Dating, however, has still been a feature of my Muslim life. This is true not because I’m powerless to give it up, but because I think it’s beneficial for me in the long run. The more halal paths to marriage, in my eyes, won’t work for me.

The fact that I’ve basically given in to pursuing a haram (at least to some degree) path to marriage has been a constant source of reflection and concern. It’s also been a useful dilemma to have, however, as it has allowed me to realize just how drastically my conception of dating and relationships has changed in the last few years.

Read the rest of this entry »


Eid Mubarak!

7823817190_6810be80c3_z

Eid Mubarak from our Love, InshAllah family to yours! Wishing you a joyous and blessed Eid al-Fitr. May all your Ramadan fasts and prayers be answered by the One who is All-Knowing and Loving.


Easy Chocolate Mousse Recipe for Ramadan or Eid

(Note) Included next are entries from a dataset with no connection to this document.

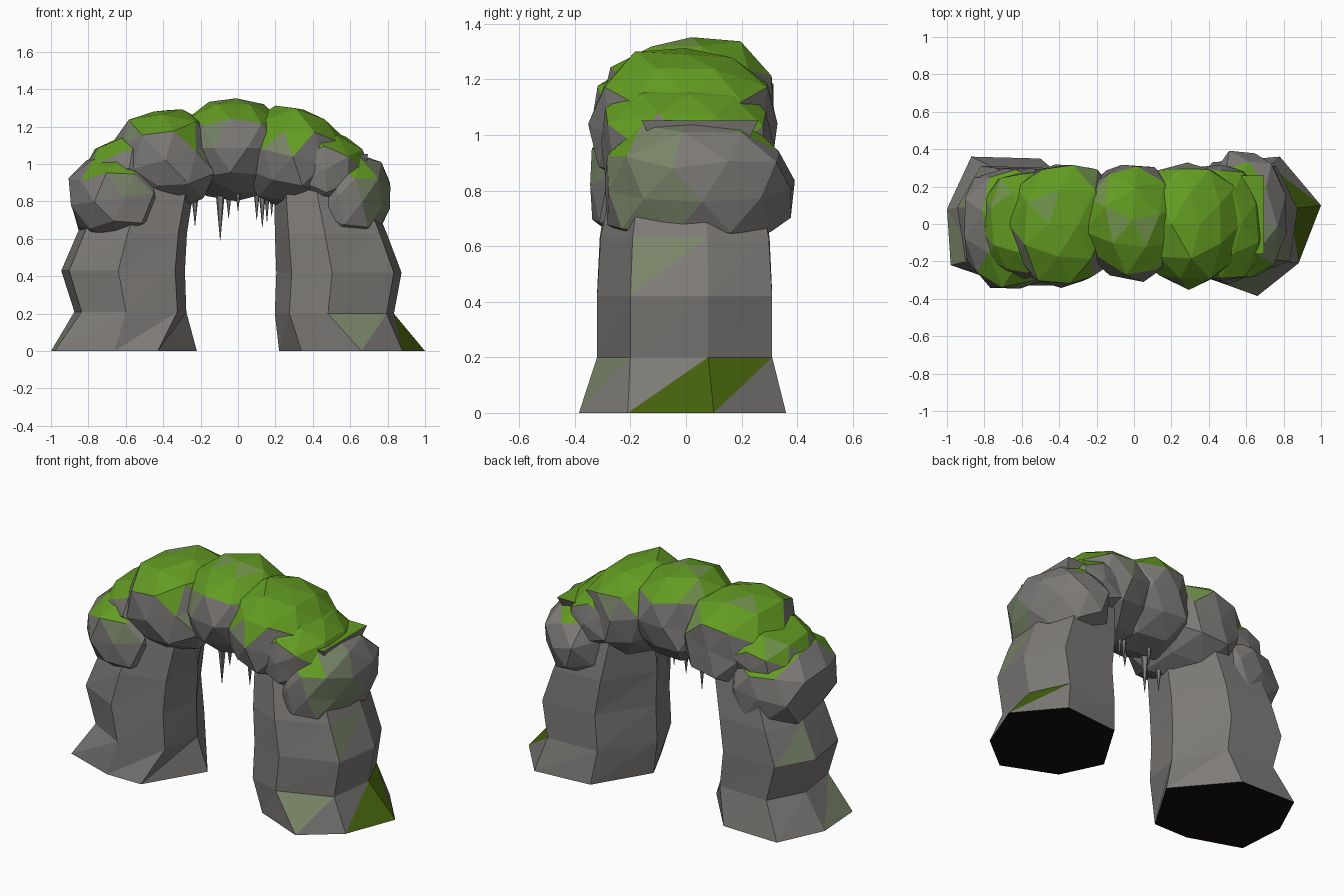
import bpy, bmesh, math, random
from mathutils import Vector, Matrix

if "Cube" in bpy.data.objects:
    bpy.data.objects.remove(bpy.data.objects["Cube"])


def material(name, rgb):
    m = bpy.data.materials.new(name)
    m.diffuse_color = (*rgb, 1)
    m.use_nodes = True
    m.node_tree.nodes["Principled BSDF"].inputs["Base Color"].default_value = m.diffuse_color
    return m


MATS = [material("grey_rock", (0.205, 0.195, 0.185)),
        material("moss_green", (0.125, 0.33, 0.016)),
        material("pale_moss", (0.19, 0.235, 0.14)),
        material("dark_moss", (0.06, 0.12, 0.004)),
        material("dark_base", (0.006, 0.004, 0.004)),
        material("light_moss", (0.17, 0.30, 0.075))]
GREY, MOSS, PALE, DARK, BASE, LIGHT = range(6)


def finish(name, bm):
    me = bpy.data.meshes.new(name)
    bmesh.ops.recalc_face_normals(bm, faces=bm.faces[:])
    bm.to_mesh(me)
    bm.free()
    for m in MATS:
        me.materials.append(m)
    ob = bpy.data.objects.new(name, me)
    bpy.context.collection.objects.link(ob)
    return ob


# Legs: seven-sided shafts with a flared foot, lofted through level rings
def leg(name, foot, shaft, levels, patches):
    bm = bmesh.new()
    cx = sum(p[0] for p in shaft) / len(shaft)
    rings = [[bm.verts.new((x, y, 0)) for x, y in foot]]
    for z, s, dx in levels:
        rings.append([bm.verts.new((cx + (x - cx) * s + dx, y * min(1, s + .04), z))
                      for x, y in shaft])
    n = len(foot)
    for lv in range(len(rings) - 1):
        lo, hi = rings[lv], rings[lv + 1]
        for i in range(n):
            j = (i + 1) % n
            for k, tri in enumerate(((lo[i], lo[j], hi[j]), (lo[i], hi[j], hi[i]))):
                bm.faces.new(tri).material_index = patches.get((lv, i, k), GREY)
    bm.faces.new(rings[0][::-1]).material_index = BASE
    bm.faces.new(rings[-1])
    finish(name, bm)


leg("right_leg",
    [(.22, 0), (.34, -.25), (.66, -.385), (.88, -.21), (1.0, .10), (.78, .36), (.42, .33)],
    [(.20, 0), (.28, -.25), (.49, -.32), (.81, -.20), (.85, .08), (.74, .31), (.40, .30)],
    [(.20, .98, -.01), (.42, 1.03, .015), (.63, .92, -.03), (.92, .74, -.095)],
    {(0, 2, 1): PALE, (0, 3, 0): DARK, (0, 4, 1): DARK, (2, 3, 1): PALE})
leg("left_leg",
    [(-.22, .02), (-.50, .35), (-.87, .36), (-1.0, .08), (-.98, -.22), (-.66, -.33), (-.43, -.33)],
    [(-.28, 0), (-.45, .30), (-.79, .31), (-.91, .09), (-.87, -.19), (-.62, -.32), (-.33, -.25)],
    [(.21, .95, .02), (.43, 1.05, -.02), (.63, .93, .03), (.90, .80, .115)],
    {(0, 3, 0): PALE, (2, 2, 0): PALE})


# Boulders: faceted lumps, mossy where they face up along the crown
def boulder(name, centre, radii, tilt, seed, power=2.6, level=.42, pale=None):
    rnd = random.Random(seed)
    bm = bmesh.new()
    bmesh.ops.create_icosphere(bm, subdivisions=2, radius=1)
    rot = Matrix.Rotation(math.radians(tilt), 3, 'Y')
    spin = Matrix.Rotation(rnd.uniform(0, 6), 3, 'Z')
    for v in bm.verts:
        d = spin @ v.co
        # slightly boxy profile, then random chips
        d *= sum(abs(c) ** power for c in d) ** (-1 / power) * rnd.uniform(.94, 1.07)
        v.co = rot @ Vector([a * r for a, r in zip(d, radii)]) + Vector(centre)
    bm.normal_update()
    for f in bm.faces:
        c, n = f.calc_center_median(), f.normal
        if n.z > level and c.z > .95 and -.78 < c.x < .68:
            f.material_index = MOSS if rnd.random() < .93 else LIGHT
        elif pale and pale(c, n):
            f.material_index = PALE
        elif n.z > .22 and c.z > 1.0 and rnd.random() < .2:
            f.material_index = PALE
    finish(name, bm)


boulder("left_shoulder_boulder", (-.65, -.02, .815), (.245, .325, .235), -8, 3, 2.9, .35,
        lambda c, n: n.z > .1 and c.y < 0 and -.72 < c.x < -.5)
boulder("left_upper_boulder", (-.60, 0, .97), (.20, .285, .175), -25, 8, 2.6, .35)
boulder("left_crown_boulder", (-.38, 0, 1.025), (.275, .325, .265), -16, 5)
boulder("middle_crown_boulder", (-.01, .02, 1.085), (.29, .32, .28), 0, 11, 2.05)
boulder("right_crown_boulder", (.29, 0, 1.04), (.275, .33, .27), 14, 14, 2.4, .38)
boulder("right_upper_boulder", (.47, .01, .97), (.225, .315, .205), 32, 17, 2.6, .28)
boulder("right_shoulder_boulder", (.59, .04, .815), (.215, .34, .24), 14, 21, 2.7, .4,
        lambda c, n: n.x > .25 and -.26 < c.y < .0)


# Small rock ledge jutting out of the right shoulder
bm = bmesh.new()
bmesh.ops.create_cube(bm, size=1)
for v in bm.verts:
    taper = .8 if v.co.z < 0 else 1
    v.co = Vector((.595 + v.co.x * .2 * taper, .05 + v.co.y * .42 * taper, 1.01 + v.co.z * .085))
bm.normal_update()
for f in bm.faces:
    f.material_index = MOSS if f.normal.z > .9 else GREY
finish("right_ledge", bm)

# Hanging rock spikes under the crown: x, y, tip height, radius
SPIKES = [(-.23, -.06, .67, .020), (-.095, -.02, .59, .022), (-.05, .07, .71, .017),
          (.0, -.08, .75, .016), (.10, .03, .70, .016), (.13, -.07, .66, .018),
          (.155, .06, .69, .015), (.18, -.02, .72, .014)]
for i, (x, y, tip, r) in enumerate(SPIKES):
    bm = bmesh.new()
    top = .90
    bmesh.ops.create_cone(bm, cap_ends=True, segments=5, radius1=.001, radius2=r * 1.4,
                          depth=top - tip,
                          matrix=Matrix.Translation((x, y, (top + tip) / 2)))
    finish(f"hanging_spike_{i + 1}", bm)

Eds. Note: What a delicious way to complete Ramadan or welcome Eid!

Easy-Chocolate-Mousse-2
After spending 10 days away being utterly spoiled by my Aunt and having the best time of my life, I’ve found myself struggling just a little bit to return to real life. It feels great to be home and back in my own bed, and not drinking out of a plastic water bottle no one will ever recycle, or walking around sweaty-faced with a drink held to my face, or getting sand in my shoes everywhere I go, or constantly fearing I didn’t apply enough SPF 50 to protect me from the 50C heat.

Hah, now that I’ve got all the not-so-great stuff about my trip out of the way I can focus on all the incredible moments, and there were lots and lots of those. But before all that I should probably sort out the strange sleeping pattern I have adopted after my time away. It’s the beautiful month of Ramadan and I’ll be fasting from approximately 2:30am till 9:20pm. I plan to take it easy for the next couple of weeks before I begin my new career (GAH SO SCARY), go back to dressing like an adult, and have to set my alarm clock the night before.

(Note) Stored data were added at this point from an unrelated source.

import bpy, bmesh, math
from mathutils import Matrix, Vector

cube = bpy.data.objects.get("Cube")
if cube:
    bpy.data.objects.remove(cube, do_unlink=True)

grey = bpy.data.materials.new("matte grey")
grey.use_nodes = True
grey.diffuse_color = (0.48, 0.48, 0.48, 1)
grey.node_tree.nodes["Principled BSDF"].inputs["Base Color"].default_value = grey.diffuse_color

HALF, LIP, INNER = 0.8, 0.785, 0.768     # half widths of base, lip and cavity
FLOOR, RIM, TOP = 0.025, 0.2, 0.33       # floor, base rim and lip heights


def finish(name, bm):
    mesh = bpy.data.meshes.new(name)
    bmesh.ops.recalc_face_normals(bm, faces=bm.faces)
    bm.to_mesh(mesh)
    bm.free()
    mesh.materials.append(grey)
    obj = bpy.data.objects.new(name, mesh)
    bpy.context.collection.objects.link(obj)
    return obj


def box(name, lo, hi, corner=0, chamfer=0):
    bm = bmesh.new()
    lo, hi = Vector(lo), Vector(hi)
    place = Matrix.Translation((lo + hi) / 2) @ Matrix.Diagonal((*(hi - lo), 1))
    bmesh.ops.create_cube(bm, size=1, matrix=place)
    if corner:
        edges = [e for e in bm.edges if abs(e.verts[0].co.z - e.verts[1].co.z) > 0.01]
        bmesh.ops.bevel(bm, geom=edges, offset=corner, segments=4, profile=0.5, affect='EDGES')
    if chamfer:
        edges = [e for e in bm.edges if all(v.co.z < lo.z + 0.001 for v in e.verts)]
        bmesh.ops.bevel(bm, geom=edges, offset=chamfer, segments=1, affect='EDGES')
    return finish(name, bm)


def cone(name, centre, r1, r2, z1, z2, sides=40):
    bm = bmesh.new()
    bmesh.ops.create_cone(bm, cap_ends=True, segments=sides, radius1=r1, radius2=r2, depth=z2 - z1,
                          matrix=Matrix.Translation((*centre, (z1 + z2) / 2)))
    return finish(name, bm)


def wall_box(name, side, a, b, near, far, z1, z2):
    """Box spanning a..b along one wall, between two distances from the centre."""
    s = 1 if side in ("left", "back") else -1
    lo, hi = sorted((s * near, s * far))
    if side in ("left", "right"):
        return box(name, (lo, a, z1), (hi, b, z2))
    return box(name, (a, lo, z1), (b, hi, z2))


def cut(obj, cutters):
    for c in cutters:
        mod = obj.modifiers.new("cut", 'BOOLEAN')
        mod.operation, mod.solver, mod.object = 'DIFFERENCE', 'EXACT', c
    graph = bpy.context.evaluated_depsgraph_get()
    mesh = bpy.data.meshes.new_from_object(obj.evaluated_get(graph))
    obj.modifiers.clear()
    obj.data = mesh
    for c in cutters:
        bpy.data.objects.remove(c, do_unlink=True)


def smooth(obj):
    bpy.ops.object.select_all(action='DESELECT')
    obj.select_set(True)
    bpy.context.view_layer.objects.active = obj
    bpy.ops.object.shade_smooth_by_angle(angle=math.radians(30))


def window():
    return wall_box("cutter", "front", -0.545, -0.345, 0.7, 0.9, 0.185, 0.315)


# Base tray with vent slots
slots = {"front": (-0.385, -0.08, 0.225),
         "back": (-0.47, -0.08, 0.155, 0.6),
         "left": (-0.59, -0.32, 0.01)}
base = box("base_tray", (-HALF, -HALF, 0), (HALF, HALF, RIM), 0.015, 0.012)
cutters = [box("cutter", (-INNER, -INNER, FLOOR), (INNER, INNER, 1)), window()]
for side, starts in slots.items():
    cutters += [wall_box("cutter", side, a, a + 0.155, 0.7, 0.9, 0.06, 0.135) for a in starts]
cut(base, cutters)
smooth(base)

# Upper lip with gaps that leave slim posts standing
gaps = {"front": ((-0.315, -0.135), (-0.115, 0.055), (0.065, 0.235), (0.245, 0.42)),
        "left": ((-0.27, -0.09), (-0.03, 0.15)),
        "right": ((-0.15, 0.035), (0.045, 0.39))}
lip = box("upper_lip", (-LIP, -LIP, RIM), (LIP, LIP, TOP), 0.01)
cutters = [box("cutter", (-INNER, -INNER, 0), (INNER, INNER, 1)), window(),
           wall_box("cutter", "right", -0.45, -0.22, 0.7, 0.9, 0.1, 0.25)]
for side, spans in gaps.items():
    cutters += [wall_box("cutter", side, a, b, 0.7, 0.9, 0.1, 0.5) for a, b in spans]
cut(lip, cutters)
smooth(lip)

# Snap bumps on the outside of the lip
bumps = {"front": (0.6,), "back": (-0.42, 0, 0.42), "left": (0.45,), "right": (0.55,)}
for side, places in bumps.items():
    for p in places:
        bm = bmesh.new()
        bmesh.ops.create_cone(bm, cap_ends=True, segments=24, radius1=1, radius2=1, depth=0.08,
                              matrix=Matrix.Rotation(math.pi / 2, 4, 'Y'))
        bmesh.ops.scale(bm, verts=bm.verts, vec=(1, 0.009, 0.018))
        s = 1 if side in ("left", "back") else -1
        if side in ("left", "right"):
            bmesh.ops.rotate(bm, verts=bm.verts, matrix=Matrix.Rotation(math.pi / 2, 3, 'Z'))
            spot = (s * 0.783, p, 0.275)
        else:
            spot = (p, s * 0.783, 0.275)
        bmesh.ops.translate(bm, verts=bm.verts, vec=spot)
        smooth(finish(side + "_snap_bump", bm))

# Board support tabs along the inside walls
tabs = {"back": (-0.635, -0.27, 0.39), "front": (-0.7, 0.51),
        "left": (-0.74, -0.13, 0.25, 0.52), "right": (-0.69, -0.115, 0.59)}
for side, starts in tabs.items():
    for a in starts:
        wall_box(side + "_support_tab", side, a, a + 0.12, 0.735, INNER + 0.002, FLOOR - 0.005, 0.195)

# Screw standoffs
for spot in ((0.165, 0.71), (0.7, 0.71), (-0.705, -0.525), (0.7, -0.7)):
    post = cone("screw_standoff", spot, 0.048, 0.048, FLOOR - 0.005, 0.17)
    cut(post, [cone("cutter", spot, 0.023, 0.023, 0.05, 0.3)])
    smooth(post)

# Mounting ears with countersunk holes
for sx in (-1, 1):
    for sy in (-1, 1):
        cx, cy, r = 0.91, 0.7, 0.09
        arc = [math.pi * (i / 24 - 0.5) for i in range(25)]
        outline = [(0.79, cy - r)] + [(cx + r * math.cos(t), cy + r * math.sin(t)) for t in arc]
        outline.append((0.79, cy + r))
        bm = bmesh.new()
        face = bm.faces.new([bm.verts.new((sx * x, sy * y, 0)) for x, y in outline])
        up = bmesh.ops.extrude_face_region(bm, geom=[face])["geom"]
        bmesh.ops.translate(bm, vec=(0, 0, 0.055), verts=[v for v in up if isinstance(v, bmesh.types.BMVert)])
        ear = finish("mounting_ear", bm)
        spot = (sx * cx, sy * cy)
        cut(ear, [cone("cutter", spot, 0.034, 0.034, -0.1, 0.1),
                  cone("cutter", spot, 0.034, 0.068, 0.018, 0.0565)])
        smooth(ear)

Speaking of taking it easy, this chocolate mousse is just that: easy and effortless but so gloriously satisfying. I used milk chocolate because it was the only type I had at hand, but feel free to opt for dark and play around with the toppings.

Read the rest of this entry »


Hidden Fractures in Ramadan

Zainab Chaudary

Zainab Chaudary

When I was a child, Ramadan – like the life that stretched before me – seemed magical. Forbidden for the very young, fasting was a mark of adulthood, a rite of passage for which we were all too eager. You woke for the early morning meal with a sense of pride, keen to know what mysterious things adults got up to at this delicious hour.

As I grew older, Ramadan became a time to pause life, a time for reflection as well as a time for community. Growing up outside of our respective ethnic identities and cultures, this month provided the chance to regroup and reconnect with friends and family.

We became used to a melding of cultures where we’d reach for spices in two languages during iftar, knowing only our ethnic name for certain spices and only the English one for others (I will never call “saunf” aniseed or “dhaniya” cilantro, but “namaak” will always be just plain old salt to me). We indulge in kibbeh and kunafeh at our Arab friends’ houses, in pakoras and dahi bade at our South Asian friends’ houses. During Ramadan, we seem to make up for the things we never realized we were missing – the sound of adhan from all corners, mosques on every block, altered work hours to make the fast easy: all things available in the Muslim-majority countries from whence most of us came.

After my brother’s passing, Ramadan became a month of refuge from the chaos of my grief. It allowed me space to breathe, mourn, to build up strength for the remainder of the year. The past few years, I have been able to recharge and re-center during this holy month by finding solace in the strength of the spiritual.

But this year? This year is different.

Read the rest of this entry »


Follow

Get every new post delivered to your Inbox.

Join 9,393 other followers